[Stored data]
--- --- ---

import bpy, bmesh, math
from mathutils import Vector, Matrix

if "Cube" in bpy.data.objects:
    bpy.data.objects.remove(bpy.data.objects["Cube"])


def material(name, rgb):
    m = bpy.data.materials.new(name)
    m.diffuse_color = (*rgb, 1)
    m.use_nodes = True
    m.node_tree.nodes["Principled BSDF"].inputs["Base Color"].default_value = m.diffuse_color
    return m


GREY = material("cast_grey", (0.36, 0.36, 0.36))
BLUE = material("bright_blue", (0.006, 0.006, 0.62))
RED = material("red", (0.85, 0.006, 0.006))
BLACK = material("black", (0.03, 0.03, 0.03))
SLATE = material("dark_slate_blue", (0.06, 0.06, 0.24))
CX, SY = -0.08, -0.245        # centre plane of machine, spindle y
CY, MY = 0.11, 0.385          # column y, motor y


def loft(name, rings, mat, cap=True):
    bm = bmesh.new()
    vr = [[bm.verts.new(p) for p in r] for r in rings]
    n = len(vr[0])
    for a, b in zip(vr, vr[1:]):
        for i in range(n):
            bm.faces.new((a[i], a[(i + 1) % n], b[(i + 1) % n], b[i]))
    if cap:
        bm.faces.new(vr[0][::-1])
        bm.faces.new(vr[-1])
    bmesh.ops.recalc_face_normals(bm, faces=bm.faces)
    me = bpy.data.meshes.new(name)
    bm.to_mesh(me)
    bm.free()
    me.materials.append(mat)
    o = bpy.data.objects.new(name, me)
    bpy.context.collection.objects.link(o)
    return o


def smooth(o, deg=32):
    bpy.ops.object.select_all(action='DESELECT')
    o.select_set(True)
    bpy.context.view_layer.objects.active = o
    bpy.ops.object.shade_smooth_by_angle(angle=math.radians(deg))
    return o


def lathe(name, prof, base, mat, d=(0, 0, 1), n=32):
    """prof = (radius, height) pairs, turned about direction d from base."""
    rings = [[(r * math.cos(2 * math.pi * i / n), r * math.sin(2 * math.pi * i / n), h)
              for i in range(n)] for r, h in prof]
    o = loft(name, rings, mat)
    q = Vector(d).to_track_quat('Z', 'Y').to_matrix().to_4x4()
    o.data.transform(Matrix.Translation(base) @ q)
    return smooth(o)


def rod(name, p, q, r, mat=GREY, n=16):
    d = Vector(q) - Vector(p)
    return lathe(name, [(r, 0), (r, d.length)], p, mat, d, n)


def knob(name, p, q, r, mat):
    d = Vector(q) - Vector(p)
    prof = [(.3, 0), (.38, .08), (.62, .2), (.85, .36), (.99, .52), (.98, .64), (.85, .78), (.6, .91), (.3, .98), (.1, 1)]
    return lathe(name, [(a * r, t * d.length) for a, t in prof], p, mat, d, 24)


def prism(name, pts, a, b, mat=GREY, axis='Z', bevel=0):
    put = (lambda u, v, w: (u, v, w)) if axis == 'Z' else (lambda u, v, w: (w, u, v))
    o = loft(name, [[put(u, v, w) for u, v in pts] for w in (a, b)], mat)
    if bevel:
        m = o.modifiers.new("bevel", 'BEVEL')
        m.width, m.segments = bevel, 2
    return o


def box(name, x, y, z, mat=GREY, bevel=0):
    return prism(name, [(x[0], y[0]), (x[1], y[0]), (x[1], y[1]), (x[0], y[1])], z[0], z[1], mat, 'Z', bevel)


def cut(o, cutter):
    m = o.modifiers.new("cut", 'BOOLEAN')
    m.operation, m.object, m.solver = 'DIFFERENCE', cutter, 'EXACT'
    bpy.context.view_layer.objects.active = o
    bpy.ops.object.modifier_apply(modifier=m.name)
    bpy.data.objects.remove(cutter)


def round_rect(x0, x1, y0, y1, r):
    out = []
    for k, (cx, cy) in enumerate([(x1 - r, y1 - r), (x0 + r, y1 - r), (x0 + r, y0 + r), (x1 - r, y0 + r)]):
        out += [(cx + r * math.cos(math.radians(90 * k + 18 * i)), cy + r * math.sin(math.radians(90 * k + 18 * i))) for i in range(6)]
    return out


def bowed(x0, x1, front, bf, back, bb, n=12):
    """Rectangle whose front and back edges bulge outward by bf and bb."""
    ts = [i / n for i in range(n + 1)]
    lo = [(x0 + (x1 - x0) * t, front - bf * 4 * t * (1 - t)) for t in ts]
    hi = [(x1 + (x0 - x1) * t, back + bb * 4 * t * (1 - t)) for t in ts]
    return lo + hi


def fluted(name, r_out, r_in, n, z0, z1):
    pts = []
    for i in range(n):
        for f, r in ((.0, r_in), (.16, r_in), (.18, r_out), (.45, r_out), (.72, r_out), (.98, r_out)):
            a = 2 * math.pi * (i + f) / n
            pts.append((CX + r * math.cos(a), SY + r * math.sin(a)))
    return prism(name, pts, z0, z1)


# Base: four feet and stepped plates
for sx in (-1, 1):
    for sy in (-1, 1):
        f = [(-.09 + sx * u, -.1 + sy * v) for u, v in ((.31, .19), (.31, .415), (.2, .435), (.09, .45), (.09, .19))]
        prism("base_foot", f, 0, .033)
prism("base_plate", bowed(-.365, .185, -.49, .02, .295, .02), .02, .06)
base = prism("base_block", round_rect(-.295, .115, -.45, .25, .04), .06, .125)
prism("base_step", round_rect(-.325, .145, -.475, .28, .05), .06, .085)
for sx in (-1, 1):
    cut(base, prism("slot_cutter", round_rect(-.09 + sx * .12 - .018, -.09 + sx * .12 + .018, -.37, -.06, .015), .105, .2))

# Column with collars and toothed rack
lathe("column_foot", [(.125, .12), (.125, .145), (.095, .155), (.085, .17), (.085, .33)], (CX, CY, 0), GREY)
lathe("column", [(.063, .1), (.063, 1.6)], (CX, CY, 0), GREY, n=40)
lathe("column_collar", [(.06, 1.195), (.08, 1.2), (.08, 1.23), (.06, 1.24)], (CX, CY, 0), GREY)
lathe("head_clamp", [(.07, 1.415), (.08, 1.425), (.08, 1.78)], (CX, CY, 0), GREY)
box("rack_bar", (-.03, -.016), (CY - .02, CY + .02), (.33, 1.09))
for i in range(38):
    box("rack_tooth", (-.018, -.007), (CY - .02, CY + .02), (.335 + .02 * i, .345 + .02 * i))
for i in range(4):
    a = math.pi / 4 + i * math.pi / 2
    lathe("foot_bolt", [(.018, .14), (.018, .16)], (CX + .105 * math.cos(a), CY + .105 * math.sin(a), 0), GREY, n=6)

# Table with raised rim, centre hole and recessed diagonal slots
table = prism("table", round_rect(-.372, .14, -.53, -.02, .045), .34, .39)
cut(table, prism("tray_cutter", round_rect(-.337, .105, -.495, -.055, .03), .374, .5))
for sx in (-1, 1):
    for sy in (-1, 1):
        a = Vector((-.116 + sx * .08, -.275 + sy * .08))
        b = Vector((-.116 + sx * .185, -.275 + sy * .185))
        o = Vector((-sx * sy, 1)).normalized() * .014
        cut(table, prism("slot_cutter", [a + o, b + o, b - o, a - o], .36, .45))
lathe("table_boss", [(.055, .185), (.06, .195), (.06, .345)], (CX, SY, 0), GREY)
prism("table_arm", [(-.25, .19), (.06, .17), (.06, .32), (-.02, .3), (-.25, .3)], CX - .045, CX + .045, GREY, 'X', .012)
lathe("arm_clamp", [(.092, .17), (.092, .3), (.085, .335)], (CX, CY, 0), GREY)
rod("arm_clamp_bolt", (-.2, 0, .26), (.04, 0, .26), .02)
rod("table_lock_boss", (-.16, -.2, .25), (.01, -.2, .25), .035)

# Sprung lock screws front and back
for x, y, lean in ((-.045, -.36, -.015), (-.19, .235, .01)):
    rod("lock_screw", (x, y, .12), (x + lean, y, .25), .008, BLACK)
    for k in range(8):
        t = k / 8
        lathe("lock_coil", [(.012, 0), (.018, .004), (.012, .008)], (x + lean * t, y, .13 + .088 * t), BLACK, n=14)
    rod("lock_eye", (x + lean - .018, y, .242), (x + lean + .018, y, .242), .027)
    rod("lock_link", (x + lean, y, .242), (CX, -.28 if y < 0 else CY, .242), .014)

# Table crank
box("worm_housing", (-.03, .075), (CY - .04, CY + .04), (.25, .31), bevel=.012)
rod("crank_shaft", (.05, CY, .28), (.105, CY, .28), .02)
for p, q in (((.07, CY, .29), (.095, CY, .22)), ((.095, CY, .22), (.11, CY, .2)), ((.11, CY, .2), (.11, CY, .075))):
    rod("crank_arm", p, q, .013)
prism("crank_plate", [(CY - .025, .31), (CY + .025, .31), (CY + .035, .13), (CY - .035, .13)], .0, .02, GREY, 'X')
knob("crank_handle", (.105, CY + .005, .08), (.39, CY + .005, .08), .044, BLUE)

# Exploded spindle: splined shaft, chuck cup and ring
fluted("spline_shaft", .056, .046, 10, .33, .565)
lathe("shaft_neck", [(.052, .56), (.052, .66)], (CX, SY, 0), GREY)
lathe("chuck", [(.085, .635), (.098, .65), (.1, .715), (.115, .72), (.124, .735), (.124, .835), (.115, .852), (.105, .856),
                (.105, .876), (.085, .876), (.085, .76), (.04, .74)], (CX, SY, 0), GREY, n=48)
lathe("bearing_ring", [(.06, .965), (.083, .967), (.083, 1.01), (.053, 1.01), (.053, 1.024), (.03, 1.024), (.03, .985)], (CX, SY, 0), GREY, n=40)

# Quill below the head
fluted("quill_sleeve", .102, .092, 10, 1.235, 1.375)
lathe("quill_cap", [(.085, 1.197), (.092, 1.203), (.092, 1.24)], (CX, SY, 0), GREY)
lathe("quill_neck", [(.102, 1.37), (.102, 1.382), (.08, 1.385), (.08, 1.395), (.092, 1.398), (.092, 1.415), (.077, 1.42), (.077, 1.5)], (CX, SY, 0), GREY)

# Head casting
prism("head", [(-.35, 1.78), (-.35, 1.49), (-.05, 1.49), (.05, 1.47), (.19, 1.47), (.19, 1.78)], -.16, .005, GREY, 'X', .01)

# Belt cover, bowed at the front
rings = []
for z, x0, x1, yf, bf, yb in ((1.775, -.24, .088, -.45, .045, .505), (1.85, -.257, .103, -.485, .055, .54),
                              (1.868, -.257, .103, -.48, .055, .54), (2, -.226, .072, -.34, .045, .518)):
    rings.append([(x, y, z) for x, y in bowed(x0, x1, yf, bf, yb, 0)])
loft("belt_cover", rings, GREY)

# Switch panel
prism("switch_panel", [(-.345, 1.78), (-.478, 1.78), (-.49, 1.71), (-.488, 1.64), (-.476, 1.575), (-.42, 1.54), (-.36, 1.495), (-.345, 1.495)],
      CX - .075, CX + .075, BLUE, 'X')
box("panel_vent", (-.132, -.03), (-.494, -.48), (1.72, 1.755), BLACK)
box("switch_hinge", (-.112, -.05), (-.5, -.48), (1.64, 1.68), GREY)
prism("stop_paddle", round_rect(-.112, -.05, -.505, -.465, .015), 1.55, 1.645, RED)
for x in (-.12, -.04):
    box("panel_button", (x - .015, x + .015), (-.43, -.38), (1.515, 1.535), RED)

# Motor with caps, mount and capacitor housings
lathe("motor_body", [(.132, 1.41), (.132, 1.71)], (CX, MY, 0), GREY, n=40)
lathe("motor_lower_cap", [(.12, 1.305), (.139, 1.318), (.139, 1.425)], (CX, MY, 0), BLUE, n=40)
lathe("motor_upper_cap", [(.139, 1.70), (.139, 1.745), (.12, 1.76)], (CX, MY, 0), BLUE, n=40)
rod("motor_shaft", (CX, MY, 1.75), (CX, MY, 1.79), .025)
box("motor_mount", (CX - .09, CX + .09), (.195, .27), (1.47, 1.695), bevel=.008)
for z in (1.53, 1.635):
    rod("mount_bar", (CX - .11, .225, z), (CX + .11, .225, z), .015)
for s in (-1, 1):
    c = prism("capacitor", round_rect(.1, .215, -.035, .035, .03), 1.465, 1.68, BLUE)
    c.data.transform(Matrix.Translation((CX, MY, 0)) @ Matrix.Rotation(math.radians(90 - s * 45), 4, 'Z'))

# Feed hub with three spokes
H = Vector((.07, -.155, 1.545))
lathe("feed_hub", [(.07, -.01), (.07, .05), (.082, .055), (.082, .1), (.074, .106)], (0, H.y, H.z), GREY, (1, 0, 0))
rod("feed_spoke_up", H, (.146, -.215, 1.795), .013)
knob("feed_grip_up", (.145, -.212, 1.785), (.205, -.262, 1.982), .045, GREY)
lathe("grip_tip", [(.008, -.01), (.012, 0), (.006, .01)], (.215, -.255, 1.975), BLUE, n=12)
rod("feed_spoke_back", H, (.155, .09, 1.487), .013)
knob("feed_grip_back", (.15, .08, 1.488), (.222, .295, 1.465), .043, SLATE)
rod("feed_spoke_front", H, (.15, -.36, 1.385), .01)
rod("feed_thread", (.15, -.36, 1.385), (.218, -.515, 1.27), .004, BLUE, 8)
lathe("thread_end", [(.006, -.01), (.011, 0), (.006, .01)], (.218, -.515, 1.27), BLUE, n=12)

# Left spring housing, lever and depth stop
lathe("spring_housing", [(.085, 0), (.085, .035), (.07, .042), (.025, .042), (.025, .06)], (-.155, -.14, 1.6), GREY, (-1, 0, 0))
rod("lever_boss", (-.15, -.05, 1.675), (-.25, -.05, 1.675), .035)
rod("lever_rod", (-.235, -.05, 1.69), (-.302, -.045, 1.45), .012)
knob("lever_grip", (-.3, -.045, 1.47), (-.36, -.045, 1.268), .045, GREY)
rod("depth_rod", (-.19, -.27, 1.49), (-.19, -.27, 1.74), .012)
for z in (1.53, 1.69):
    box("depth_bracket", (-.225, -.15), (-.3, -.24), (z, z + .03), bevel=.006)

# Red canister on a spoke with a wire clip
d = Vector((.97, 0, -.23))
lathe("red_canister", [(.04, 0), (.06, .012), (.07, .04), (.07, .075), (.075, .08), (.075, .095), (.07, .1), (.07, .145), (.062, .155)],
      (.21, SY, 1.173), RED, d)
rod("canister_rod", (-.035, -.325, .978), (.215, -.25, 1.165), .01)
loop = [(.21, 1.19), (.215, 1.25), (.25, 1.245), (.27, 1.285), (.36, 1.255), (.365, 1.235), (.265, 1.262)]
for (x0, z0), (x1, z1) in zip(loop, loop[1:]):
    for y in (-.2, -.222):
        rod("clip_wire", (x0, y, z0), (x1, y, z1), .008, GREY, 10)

--- --- ---

INSTRUCTIONS FOR THE TASK: For the lines above, output exactly those from the line containing "m.diffuse_color = (*rgb, 1)" through the line containing "(0.03, 0.03, 0.03))", and skip the others.

SOLUTION TO THIS TASK:
    m.diffuse_color = (*rgb, 1)
    m.use_nodes = True
    m.node_tree.nodes["Principled BSDF"].inputs["Base Color"].default_value = m.diffuse_color
    return m


GREY = material("cast_grey", (0.36, 0.36, 0.36))
BLUE = material("bright_blue", (0.006, 0.006, 0.62))
RED = material("red", (0.85, 0.006, 0.006))
BLACK = material("black", (0.03, 0.03, 0.03))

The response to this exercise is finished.